Ride the Dunes Trail section of Motu TrailsSix years after it was opened, the Motu Trails (motutrails.co.nz) has become one of the highlight visitor attractions of the eastern Bay of Plenty/Tairāwhiti regions. There is a range of levels to choose from, with Ōpōtiki’s Dunes Trail at the easy end. Even so, the popular 9km coastal trail rises and falls almost all the way, so by the time you’ve biked out and back, or even just halfway, you’ve earned that coffee or ice cream. What I enjoy most about the Dunes Trail is the resurgence of nature. Since the trail went in, upwards of 15,000 plants have been planted by the community, with species carefully selected to match what would originally have been there. The main starting point is Memorial Park in Ōpōtiki and you can ride, walk or run. Hire bikes are available from Motu Trails Limited (motucycletrails.com) and Motu Trails Hire & Shuttle (0800motutrails.nz). A recommended option is Mighty Motu Bike Tours (mightymotu.co.nz), offering a three-hour guided ride.
Walk or run Ngā Tapuwae o Toi track, including Kapu-Te-Rangi Pā site
Ngā Tapuwae o Toi – the footprints of Toi – must rate as one of the most spectacular coastal hiking tracks in New Zealand. The 17km trail loops around the hills and along beaches between Whakatāne and Ōhope, taking you into the heart of wild kiwi country. If you’re a keen hiker or trail runner, 17km may not sound massive, but be sure, ‘Toi’s Track’ is worth travelling to. The full loop takes most walkers five to seven hours; you can easily add a second or third day with other trails described here. Conversely, if 17km sounds too much of a good thing, the loop is easily split into shorter chunks. Ōhope’s West End over to Otarawairere Bay (coastal magic), Whakatāne town centre to Kapu-Te-Rangi Pā site (a solid forested climb rewarded with magnificent views at the top) and Ōhope’s Fairbrother loop (huge pōhutukawa forest) are three personal ‘quick hits’.
Go bird watching around Ōhiwa

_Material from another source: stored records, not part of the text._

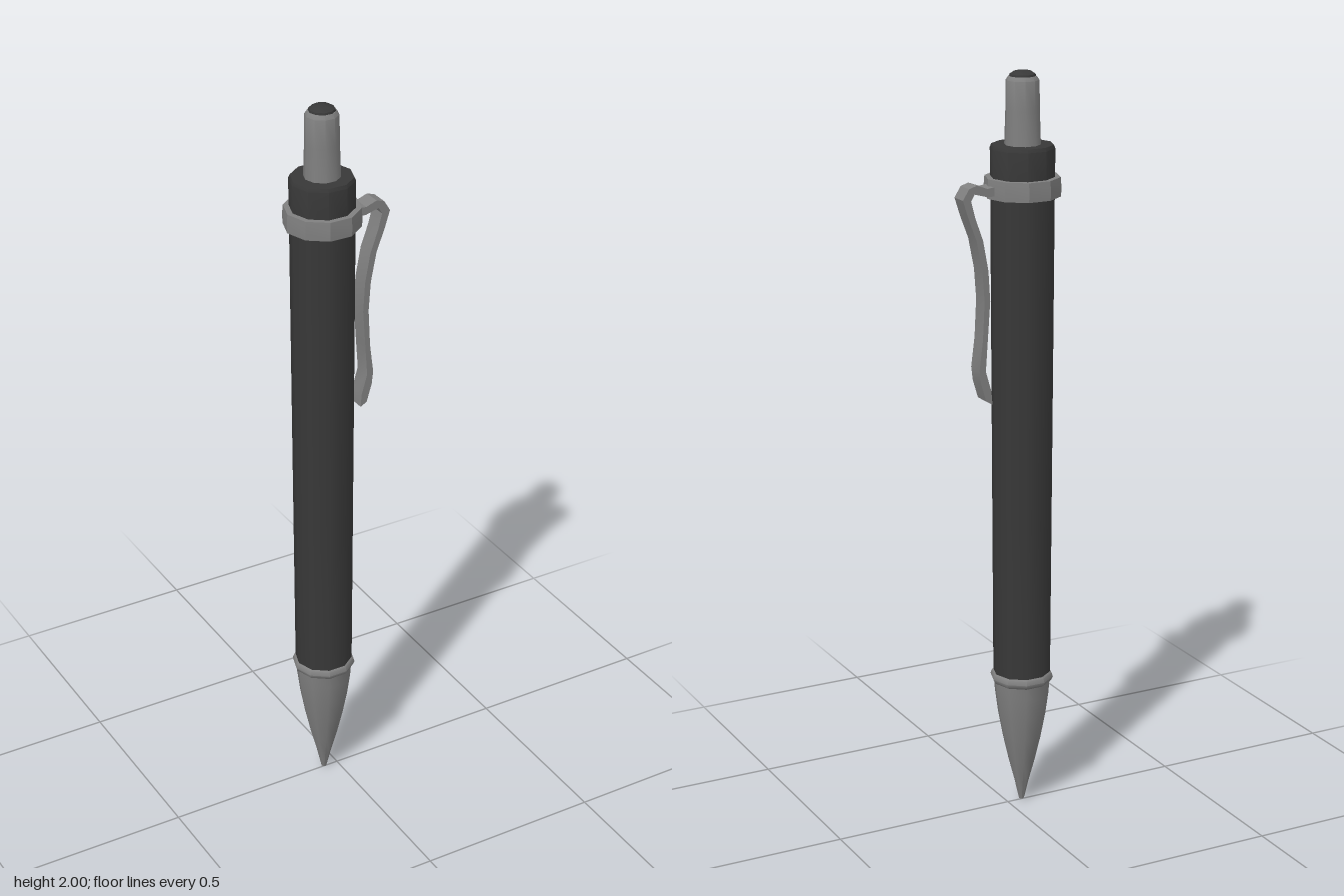
import * as THREE from 'three';
import { toCreasedNormals } from 'three/addons/utils/BufferGeometryUtils.js';

const AXIS_X = -0.042; // the barrel axis sits off centre because of the clip
const SIDES = 10;
const v2 = (pts) => pts.map(([x, y]) => new THREE.Vector2(x, y));

export function createModel() {
  const pen = new THREE.Group();
  pen.name = 'pen';
  const dark = new THREE.MeshStandardMaterial({ color: 0x383838 });
  const metal = new THREE.MeshStandardMaterial({ color: 0x808080 });

  // Ten-sided turned part from a bottom-to-top profile of [radius, height]
  function turned(name, profile, material, crease = 0.7) {
    const geo = new THREE.LatheGeometry(v2(profile), SIDES);
    geo.rotateY(Math.PI / 2);
    const mesh = new THREE.Mesh(toCreasedNormals(geo, crease), material);
    mesh.name = name;
    mesh.position.x = AXIS_X;
    pen.add(mesh);
  }

  // Writing tip and its rounded seam ring
  turned('tip', [[0, 0], [0.007, 0.004], [0.02, 0.06], [0.036, 0.12], [0.052, 0.19],
    [0.065, 0.26], [0.073, 0.32], [0.076, 0.36]], metal);
  turned('tipRing', [[0.074, 0.352], [0.081, 0.357], [0.085, 0.367],
    [0.081, 0.378], [0.074, 0.384]], metal);

  // Barrel, widening slightly towards the top
  turned('barrel', [[0, 0.36], [0.077, 0.36], [0.079, 0.8], [0.081, 1.24],
    [0.083, 1.69], [0.084, 1.803], [0.08, 1.812], [0, 1.812]], dark);

  // Faceted collar that holds the clip
  turned('collar', [[0.08, 1.68], [0.099, 1.68], [0.1, 1.705], [0.098, 1.73], [0.08, 1.73]],
    metal, 0.3);

  // Push button with a dark domed end
  turned('button', [[0.047, 1.81], [0.044, 1.9], [0.043, 1.975], [0.036, 1.985], [0, 1.985]], metal);
  turned('buttonCap', [[0.036, 1.98], [0.033, 1.99], [0.022, 1.997], [0, 2]], dark);

  // Spring clip: outer edge going down, inner edge coming back up
  const outer = v2([[0.04, 1.715], [0.07, 1.711], [0.1, 1.722], [0.122, 1.715], [0.139, 1.687],
    [0.124, 1.64], [0.101, 1.58], [0.085, 1.5], [0.079, 1.42], [0.084, 1.32], [0.094, 1.24],
    [0.09, 1.205], [0.075, 1.155], [0.057, 1.145]]);
  const inner = v2([[0.06, 1.18], [0.076, 1.235], [0.07, 1.32], [0.063, 1.42], [0.068, 1.5],
    [0.083, 1.58], [0.105, 1.64], [0.116, 1.683], [0.106, 1.7], [0.07, 1.69], [0.04, 1.69]]);
  const clipGeo = new THREE.ExtrudeGeometry(new THREE.Shape([...outer, ...inner]),
    { depth: 0.048, bevelEnabled: false });
  clipGeo.translate(0, 0, -0.024);
  const clip = new THREE.Mesh(toCreasedNormals(clipGeo, 0.45), metal);
  clip.name = 'clip';
  pen.add(clip);

  return pen;
}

Ōhiwa Harbour is a bird haven of international significance. Ōhope spit, Ōhiwa spit, Nukuhou saltmarsh and Kutarere wharf are key spots, but you can spot and photograph all around the harbour. There are large populations of variable and pied oystercatchers. Shags, pied stilts and white-faced herons are easily seen. Kōtare – grumpy-sounding but pretty New Zealand kingfishers – perch on power lines all over the place. The harbour margins are home to less common North Island fernbirds and banded rails, and godwits in summer. If you’re eagle-eyed, sharp-eared, patient and lucky, there are bitterns, banded- and northern dotterels – all very rare. Around Ōhiwa, there are many active care groups putting in major effort to restore environments and remove predators. Please always remember, many birds are species at risk. Respect them, stay well away from nesting areas, and don’t take dogs into their terrain.